Today was a sweltering start to autumn in the lunar calendar. It was 37.8 degrees Celsius, beating the previous high of 36.1 degrees Celsius since the Hong Kong Observatory kept records 130 years ago.
And not only was it hot, but very humid and hazy, thanks to typhoon Soudelor, that landed in Taiwan early Saturday morning, where at least five people have died, and over 100 injured. The typhoon is now headed towards Fujian province.
Thankfully Hong Kong didn't suffer any destruction, but it was very hot. The beer festival in Lan Kwai Fong had lots of people turn up for decently-priced beers and food, where I bumped into a friend with her family after a workout in the gym.
Trying to beat the record high temperatures with umbrellas
On Thursday I went to the public swimming pool in Kennedy Town thinking I could beat the heat. I arrived just after 6pm, when the pool reopened, but found it was already crowded thanks to several lesson groups in session.
But what really turned me off was the temperature of the water -- it was the same if not warmer than the air! My cousin had told me of his experience of swimming in the same pool and we concluded it was the water absorbing the sun's rays all day that made it so hot.

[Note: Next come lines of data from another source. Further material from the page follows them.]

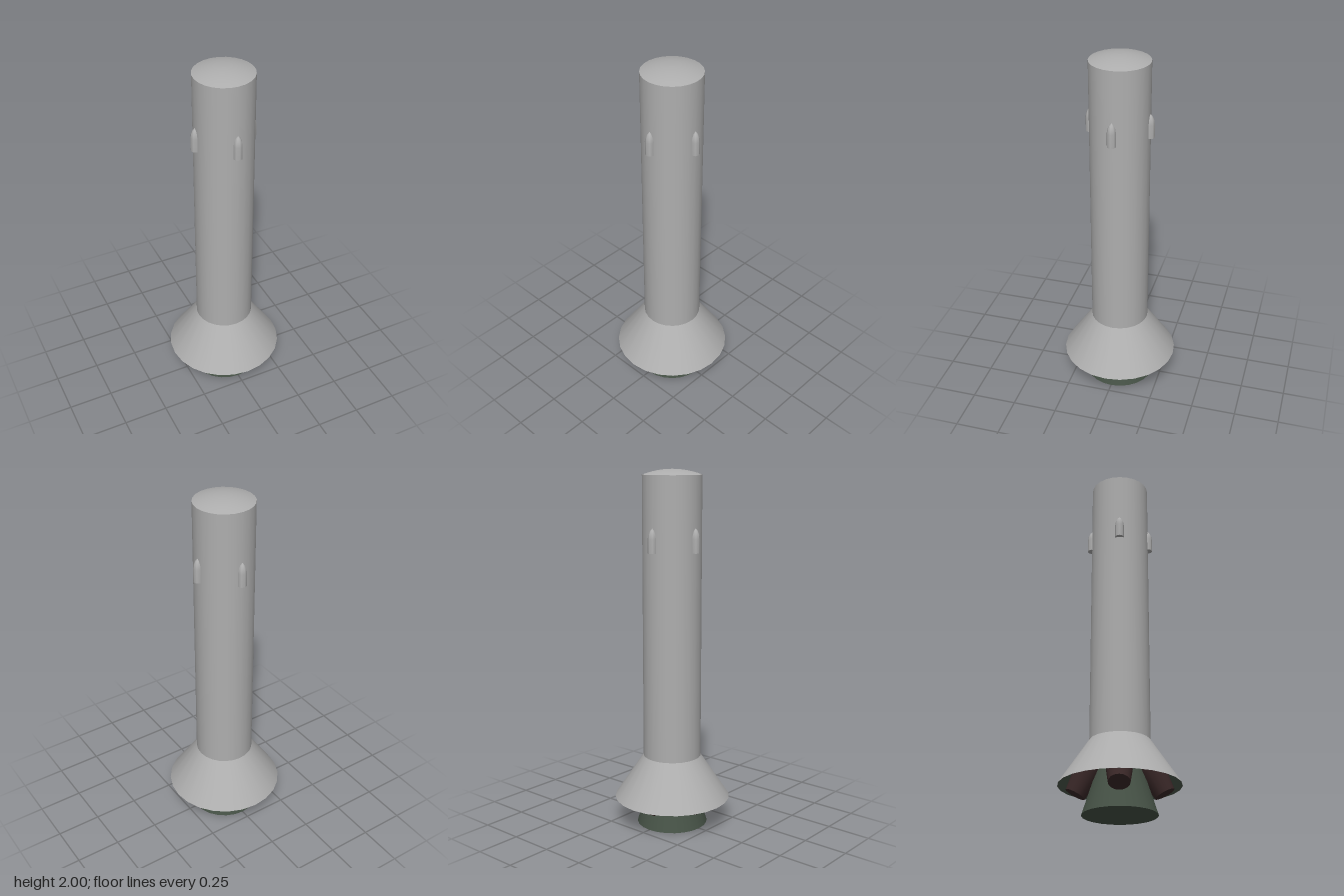
import * as THREE from 'three';

const SIDES = 24;

function material(name, color) {
  const m = new THREE.MeshStandardMaterial({ color });
  m.name = name;
  return m;
}

// Revolved surface from [radius, height] pairs; rising profiles face outward
function lathe(name, profile, mat, sides = SIDES) {
  const points = profile.map(([r, y]) => new THREE.Vector2(r, y));
  const mesh = new THREE.Mesh(new THREE.LatheGeometry(points, sides), mat);
  mesh.name = name;
  return mesh;
}

export function createModel() {
  const grey = material('hull grey', 0xaeaeae);
  const green = material('dark green', 0x465246);
  const brown = material('dark brown', 0x3a2828);

  const model = new THREE.Group();
  model.name = 'rocketBooster';

  // Hull tube with a shallow domed cap
  model.add(lathe('hullTube', [[0.163, 0.4], [0.163, 1.97]], grey));
  const dome = [];
  for (let i = 0; i <= 6; i++) {
    const r = 0.163 * (1 - i / 6);
    dome.push([r, 1.97 + 0.03 * (1 - (r / 0.163) ** 2)]);
  }
  model.add(lathe('domeCap', dome, grey));

  // Flared skirt with a dark inner lining and ceiling
  model.add(lathe('skirt', [[0.327, 0.155], [0.163, 0.4]], grey));
  model.add(lathe('skirtLining', [[0.161, 0.398], [0.325, 0.155]], green));
  model.add(lathe('skirtCeiling', [[0, 0.398], [0.161, 0.398]], green));
  model.add(lathe('skirtRim', [[0.325, 0.155], [0.327, 0.155]], grey));

  // Main engine bell
  const bell = new THREE.Mesh(new THREE.CylinderGeometry(0.075, 0.2, 0.39, SIDES), green);
  bell.name = 'mainEngineBell';
  bell.position.y = 0.195;
  model.add(bell);

  // Four outward-tilted small engines and four bullet-shaped pods
  const engineLength = 0.17;
  const engineGeometry = new THREE.CylinderGeometry(0.078, 0.057, engineLength, 16);
  engineGeometry.translate(0, engineLength / 2, 0);
  const podProfile = [
    [0.025, 1.56], [0.025, 1.635], [0.021, 1.66], [0.012, 1.68], [0, 1.692],
  ];
  for (let i = 0; i < 4; i++) {
    const quarter = new THREE.Group();
    quarter.name = 'quarter' + (i + 1);
    quarter.rotation.y = (i * Math.PI) / 2;

    const engine = new THREE.Mesh(engineGeometry, brown);
    engine.name = 'smallEngine';
    engine.position.set(0, 0.112, 0.232);
    engine.rotation.x = -0.48;
    quarter.add(engine);

    const pod = lathe('pod', podProfile, grey, 8);
    pod.position.z = 0.163;
    const podBase = lathe('podBase', [[0, 1.56], [0.025, 1.56]], grey, 8);
    podBase.position.z = 0.163;
    quarter.add(pod, podBase);
    model.add(quarter);
  }

  return model;
}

We also wondered what the health effects were -- if it was not hygienic to swim in such warm water.
In a quick online search I could only find that swimming in warm water could tire one out easily, that there was a high chance of dehydration, muscle cramps and overheating.
I was definitely feeling overheated and took a cold shower afterwards and drank quite a bit of water afterwards.
It's too bad because one would think swimming in the pool would be a great way to cool off on a hot day -- not.